◆ **Exercise requirements**: Repeat the listing exactly as given, omitting every image.

◆ **Dataset entries**:
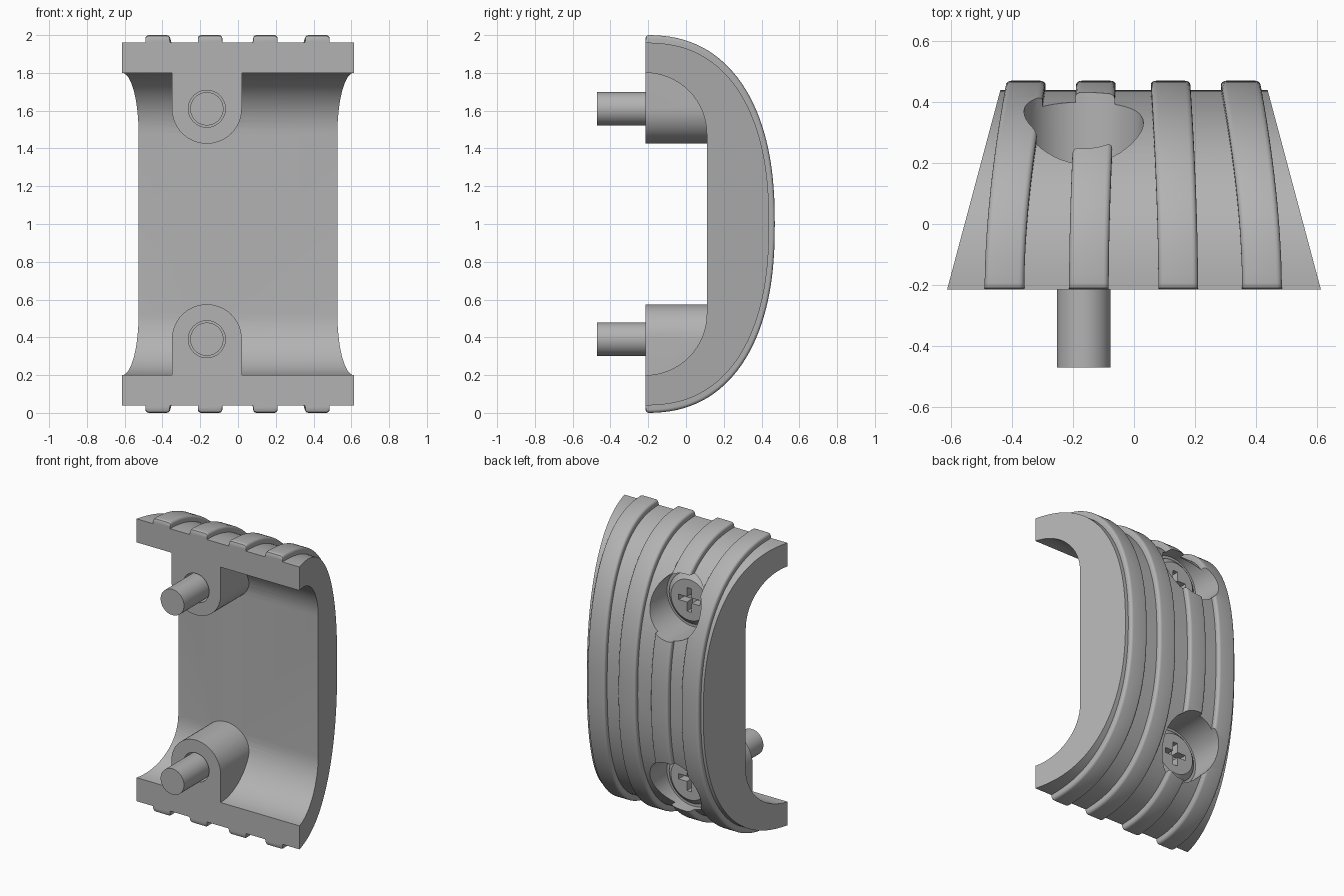
import bpy, bmesh, math

old = bpy.data.objects.get("Cube")
if old:
    bpy.data.objects.remove(old)

FRONT, MID = -0.215, 1.0         # open front plane, centre height
HALF_Y, HALF_Z = 0.655, 0.96     # outer half-oval
SQUARENESS = 2.35                # 2 would be a plain ellipse
SCREW_X = -0.165
SCREW_Z = (0.39, 1.61)

grey = bpy.data.materials.new("grey plastic")
grey.use_nodes = True
grey.diffuse_color = (0.45, 0.45, 0.45, 1)
grey.node_tree.nodes["Principled BSDF"].inputs["Base Color"].default_value = grey.diffuse_color


def loft(name, rings):
    """Solid skinned through equal-length closed rings, capped at both ends."""
    bm = bmesh.new()
    loops = [[bm.verts.new(p) for p in ring] for ring in rings]
    for a, b in zip(loops, loops[1:]):
        for i in range(len(a)):
            j = (i + 1) % len(a)
            bm.faces.new((a[i], a[j], b[j], b[i]))
    bm.faces.new(loops[0][::-1])
    bm.faces.new(loops[-1])
    bmesh.ops.recalc_face_normals(bm, faces=bm.faces)
    mesh = bpy.data.meshes.new(name)
    bm.to_mesh(mesh)
    bm.free()
    mesh.materials.append(grey)
    obj = bpy.data.objects.new(name, mesh)
    bpy.context.collection.objects.link(obj)
    return obj


def lathe(name, profile, z, sides=48):
    """Round solid about the screw axis from (radius, y) pairs."""
    turns = [2 * math.pi * i / sides for i in range(sides)]
    return loft(name, [[(SCREW_X + r * math.cos(a), y, z + r * math.sin(a)) for a in turns]
                       for r, y in profile])


def combine(obj, tools, operation):
    """Apply booleans to the object's mesh."""
    for tool in tools:
        mod = obj.modifiers.new("cut", "BOOLEAN")
        mod.operation, mod.solver, mod.object = operation, "EXACT", tool
    deps = bpy.context.evaluated_depsgraph_get()
    mesh = bpy.data.meshes.new_from_object(obj.evaluated_get(deps))
    obj.modifiers.clear()
    obj.data = mesh


def discard(objs):
    for o in objs:
        bpy.data.objects.remove(o)


def smooth(obj):
    bpy.ops.object.select_all(action="DESELECT")
    obj.select_set(True)
    bpy.context.view_layer.objects.active = obj
    bpy.ops.object.shade_smooth_by_angle(angle=math.radians(30))


# Unit half-oval from bottom to top, with extra stations close to the ends
angles = [180 * i / 64 - 90 for i in range(65)]
angles = sorted(angles + [s * a for s in (1, -1) for a in (89, 89.4, 89.8)])
OVAL = []
for a in map(math.radians, angles):
    c, s = max(math.cos(a), 0), math.sin(a)
    OVAL.append((c ** (2 / SQUARENESS), math.copysign(abs(s) ** (2 / SQUARENESS), s)))

# Curved shell: oval outside, rounded channel inside, tapered ends
profile = [(FRONT + HALF_Y * u, MID + HALF_Z * v) for u, v in OVAL]
FILLET = 0.325
for side in (1, -1):
    arc = [math.pi / 2 * i / 16 for i in range(17)]
    corner = [(FRONT + FILLET * math.sin(a), MID + side * (0.475 + FILLET * math.cos(a))) for a in arc]
    profile += corner if side == 1 else corner[::-1]


def end(sign):
    return [(sign * (0.613 - 0.267 * (y - FRONT)), y, z) for y, z in profile]


shell = loft("shell", [end(-1), end(1)])

# Round-ended bosses under each screw
bosses = []
for z, way in zip(SCREW_Z, (1, -1)):
    R = 0.185
    arch = [(SCREW_X + R * math.cos(math.pi * i / 24), z + way * R * math.sin(math.pi * i / 24))
            for i in range(25)]
    arch += [(SCREW_X - R, z - way * 0.2), (SCREW_X + R, z - way * 0.2)]
    bosses.append(loft("boss", [[(x, y, h) for x, h in arch] for y in (FRONT, 0.13)]))
combine(shell, bosses, "UNION")
discard(bosses)

# Counterbored screw holes
BORE = [(0.098, -0.5), (0.098, 0.16), (0.196, 0.16), (0.196, 0.7)]
bores = [lathe("bore_cutter", BORE, z) for z in SCREW_Z]
combine(shell, bores, "DIFFERENCE")
smooth(shell)


# Raised grip ribs that lean inwards towards the back, with rounded edges and ends
def rib(name, x_front, x_back):
    half, r = 0.065, 0.018
    section = [(-half, -0.03)]
    for k in range(5):
        a = math.pi / 2 * k / 4
        section.append((-half + r - r * math.cos(a), 0.04 - r + r * math.sin(a)))
    section += [(-x, h) for x, h in section[::-1]]
    rings = []
    for u, v in OVAL:
        x = x_front + (x_back - x_front) * u ** 1.8
        drop = r - math.sqrt(r * r - max(r - HALF_Y * u, 0) ** 2)
        ring = []
        for dx, h in section:
            lift = h - drop if h > 0 else h
            ring.append((x + dx, FRONT + (HALF_Y + 0.75 * lift) * u, MID + (HALF_Z + lift) * v))
        rings.append(ring)
    return loft(name, rings)


RIBS = {"right_outer_rib": (-0.425, -0.355), "right_inner_rib": (-0.148, -0.125),
        "left_inner_rib": (0.145, 0.12), "left_outer_rib": (0.42, 0.35)}
for name, (x_front, x_back) in RIBS.items():
    obj = rib(name, x_front, x_back)
    if x_front < 0:
        combine(obj, bores, "DIFFERENCE")
    smooth(obj)
discard(bores)

# Screws with a chamfered head and a cross recess
SCREW = [(0.088, -0.47), (0.088, 0.158), (0.174, 0.158), (0.174, 0.168), (0.138, 0.2)]
for name, z in zip(("lower_screw", "upper_screw"), SCREW_Z):
    screw = lathe(name, SCREW, z)
    slots = []
    for w, h in ((0.08, 0.018), (0.018, 0.08)):
        square = ((-w, -h), (w, -h), (w, h), (-w, h))
        slots.append(loft("slot_cutter", [[(SCREW_X + a, y, z + b) for a, b in square]
                                          for y in (0.14, 0.25)]))
    combine(screw, slots, "DIFFERENCE")
    discard(slots)
    smooth(screw)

◆ **Response box**:
import bpy, bmesh, math

old = bpy.data.objects.get("Cube")
if old:
    bpy.data.objects.remove(old)

FRONT, MID = -0.215, 1.0         # open front plane, centre height
HALF_Y, HALF_Z = 0.655, 0.96     # outer half-oval
SQUARENESS = 2.35                # 2 would be a plain ellipse
SCREW_X = -0.165
SCREW_Z = (0.39, 1.61)

grey = bpy.data.materials.new("grey plastic")
grey.use_nodes = True
grey.diffuse_color = (0.45, 0.45, 0.45, 1)
grey.node_tree.nodes["Principled BSDF"].inputs["Base Color"].default_value = grey.diffuse_color


def loft(name, rings):
    """Solid skinned through equal-length closed rings, capped at both ends."""
    bm = bmesh.new()
    loops = [[bm.verts.new(p) for p in ring] for ring in rings]
    for a, b in zip(loops, loops[1:]):
        for i in range(len(a)):
            j = (i + 1) % len(a)
            bm.faces.new((a[i], a[j], b[j], b[i]))
    bm.faces.new(loops[0][::-1])
    bm.faces.new(loops[-1])
    bmesh.ops.recalc_face_normals(bm, faces=bm.faces)
    mesh = bpy.data.meshes.new(name)
    bm.to_mesh(mesh)
    bm.free()
    mesh.materials.append(grey)
    obj = bpy.data.objects.new(name, mesh)
    bpy.context.collection.objects.link(obj)
    return obj


def lathe(name, profile, z, sides=48):
    """Round solid about the screw axis from (radius, y) pairs."""
    turns = [2 * math.pi * i / sides for i in range(sides)]
    return loft(name, [[(SCREW_X + r * math.cos(a), y, z + r * math.sin(a)) for a in turns]
                       for r, y in profile])


def combine(obj, tools, operation):
    """Apply booleans to the object's mesh."""
    for tool in tools:
        mod = obj.modifiers.new("cut", "BOOLEAN")
        mod.operation, mod.solver, mod.object = operation, "EXACT", tool
    deps = bpy.context.evaluated_depsgraph_get()
    mesh = bpy.data.meshes.new_from_object(obj.evaluated_get(deps))
    obj.modifiers.clear()
    obj.data = mesh


def discard(objs):
    for o in objs:
        bpy.data.objects.remove(o)


def smooth(obj):
    bpy.ops.object.select_all(action="DESELECT")
    obj.select_set(True)
    bpy.context.view_layer.objects.active = obj
    bpy.ops.object.shade_smooth_by_angle(angle=math.radians(30))


# Unit half-oval from bottom to top, with extra stations close to the ends
angles = [180 * i / 64 - 90 for i in range(65)]
angles = sorted(angles + [s * a for s in (1, -1) for a in (89, 89.4, 89.8)])
OVAL = []
for a in map(math.radians, angles):
    c, s = max(math.cos(a), 0), math.sin(a)
    OVAL.append((c ** (2 / SQUARENESS), math.copysign(abs(s) ** (2 / SQUARENESS), s)))

# Curved shell: oval outside, rounded channel inside, tapered ends
profile = [(FRONT + HALF_Y * u, MID + HALF_Z * v) for u, v in OVAL]
FILLET = 0.325
for side in (1, -1):
    arc = [math.pi / 2 * i / 16 for i in range(17)]
    corner = [(FRONT + FILLET * math.sin(a), MID + side * (0.475 + FILLET * math.cos(a))) for a in arc]
    profile += corner if side == 1 else corner[::-1]


def end(sign):
    return [(sign * (0.613 - 0.267 * (y - FRONT)), y, z) for y, z in profile]


shell = loft("shell", [end(-1), end(1)])

# Round-ended bosses under each screw
bosses = []
for z, way in zip(SCREW_Z, (1, -1)):
    R = 0.185
    arch = [(SCREW_X + R * math.cos(math.pi * i / 24), z + way * R * math.sin(math.pi * i / 24))
            for i in range(25)]
    arch += [(SCREW_X - R, z - way * 0.2), (SCREW_X + R, z - way * 0.2)]
    bosses.append(loft("boss", [[(x, y, h) for x, h in arch] for y in (FRONT, 0.13)]))
combine(shell, bosses, "UNION")
discard(bosses)

# Counterbored screw holes
BORE = [(0.098, -0.5), (0.098, 0.16), (0.196, 0.16), (0.196, 0.7)]
bores = [lathe("bore_cutter", BORE, z) for z in SCREW_Z]
combine(shell, bores, "DIFFERENCE")
smooth(shell)


# Raised grip ribs that lean inwards towards the back, with rounded edges and ends
def rib(name, x_front, x_back):
    half, r = 0.065, 0.018
    section = [(-half, -0.03)]
    for k in range(5):
        a = math.pi / 2 * k / 4
        section.append((-half + r - r * math.cos(a), 0.04 - r + r * math.sin(a)))
    section += [(-x, h) for x, h in section[::-1]]
    rings = []
    for u, v in OVAL:
        x = x_front + (x_back - x_front) * u ** 1.8
        drop = r - math.sqrt(r * r - max(r - HALF_Y * u, 0) ** 2)
        ring = []
        for dx, h in section:
            lift = h - drop if h > 0 else h
            ring.append((x + dx, FRONT + (HALF_Y + 0.75 * lift) * u, MID + (HALF_Z + lift) * v))
        rings.append(ring)
    return loft(name, rings)


RIBS = {"right_outer_rib": (-0.425, -0.355), "right_inner_rib": (-0.148, -0.125),
        "left_inner_rib": (0.145, 0.12), "left_outer_rib": (0.42, 0.35)}
for name, (x_front, x_back) in RIBS.items():
    obj = rib(name, x_front, x_back)
    if x_front < 0:
        combine(obj, bores, "DIFFERENCE")
    smooth(obj)
discard(bores)

# Screws with a chamfered head and a cross recess
SCREW = [(0.088, -0.47), (0.088, 0.158), (0.174, 0.158), (0.174, 0.168), (0.138, 0.2)]
for name, z in zip(("lower_screw", "upper_screw"), SCREW_Z):
    screw = lathe(name, SCREW, z)
    slots = []
    for w, h in ((0.08, 0.018), (0.018, 0.08)):
        square = ((-w, -h), (w, -h), (w, h), (-w, h))
        slots.append(loft("slot_cutter", [[(SCREW_X + a, y, z + b) for a, b in square]
                                          for y in (0.14, 0.25)]))
    combine(screw, slots, "DIFFERENCE")
    discard(slots)
    smooth(screw)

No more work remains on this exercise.